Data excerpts
============
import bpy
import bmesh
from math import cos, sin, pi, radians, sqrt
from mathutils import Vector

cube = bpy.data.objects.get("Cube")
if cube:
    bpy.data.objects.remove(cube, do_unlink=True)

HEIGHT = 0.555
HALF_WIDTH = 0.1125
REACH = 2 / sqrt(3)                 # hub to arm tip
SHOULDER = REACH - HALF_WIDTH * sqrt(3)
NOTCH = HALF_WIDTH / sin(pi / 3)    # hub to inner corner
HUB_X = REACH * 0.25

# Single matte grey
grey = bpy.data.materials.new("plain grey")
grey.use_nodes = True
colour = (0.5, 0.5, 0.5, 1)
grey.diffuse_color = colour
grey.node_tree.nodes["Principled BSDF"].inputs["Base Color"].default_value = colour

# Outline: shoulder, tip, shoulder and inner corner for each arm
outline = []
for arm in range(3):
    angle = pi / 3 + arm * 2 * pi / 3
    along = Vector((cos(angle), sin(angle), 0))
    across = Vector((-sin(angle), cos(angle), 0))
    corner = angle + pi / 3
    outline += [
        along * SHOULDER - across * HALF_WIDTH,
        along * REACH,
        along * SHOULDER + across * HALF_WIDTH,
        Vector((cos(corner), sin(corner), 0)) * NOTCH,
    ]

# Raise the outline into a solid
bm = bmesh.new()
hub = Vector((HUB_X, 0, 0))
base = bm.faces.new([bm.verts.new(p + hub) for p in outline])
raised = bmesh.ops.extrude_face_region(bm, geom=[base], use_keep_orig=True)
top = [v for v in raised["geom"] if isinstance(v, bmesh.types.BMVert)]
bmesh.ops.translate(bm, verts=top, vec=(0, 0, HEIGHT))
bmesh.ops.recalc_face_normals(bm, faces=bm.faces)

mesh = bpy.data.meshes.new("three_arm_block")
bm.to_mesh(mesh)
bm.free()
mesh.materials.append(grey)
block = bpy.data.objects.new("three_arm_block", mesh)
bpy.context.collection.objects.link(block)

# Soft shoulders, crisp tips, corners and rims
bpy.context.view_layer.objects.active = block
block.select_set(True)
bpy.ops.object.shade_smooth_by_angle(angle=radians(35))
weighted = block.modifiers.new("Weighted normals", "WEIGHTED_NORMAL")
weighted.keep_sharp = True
============
- _What to produce_:
Each line from the one that contains "along * SHOULDER +" through the end of the records must be repeated exactly. No other line belongs in the answer.

- _Result_:
        along * SHOULDER + across * HALF_WIDTH,
        Vector((cos(corner), sin(corner), 0)) * NOTCH,
    ]

# Raise the outline into a solid
bm = bmesh.new()
hub = Vector((HUB_X, 0, 0))
base = bm.faces.new([bm.verts.new(p + hub) for p in outline])
raised = bmesh.ops.extrude_face_region(bm, geom=[base], use_keep_orig=True)
top = [v for v in raised["geom"] if isinstance(v, bmesh.types.BMVert)]
bmesh.ops.translate(bm, verts=top, vec=(0, 0, HEIGHT))
bmesh.ops.recalc_face_normals(bm, faces=bm.faces)

mesh = bpy.data.meshes.new("three_arm_block")
bm.to_mesh(mesh)
bm.free()
mesh.materials.append(grey)
block = bpy.data.objects.new("three_arm_block", mesh)
bpy.context.collection.objects.link(block)

# Soft shoulders, crisp tips, corners and rims
bpy.context.view_layer.objects.active = block
block.select_set(True)
bpy.ops.object.shade_smooth_by_angle(angle=radians(35))
weighted = block.modifiers.new("Weighted normals", "WEIGHTED_NORMAL")
weighted.keep_sharp = True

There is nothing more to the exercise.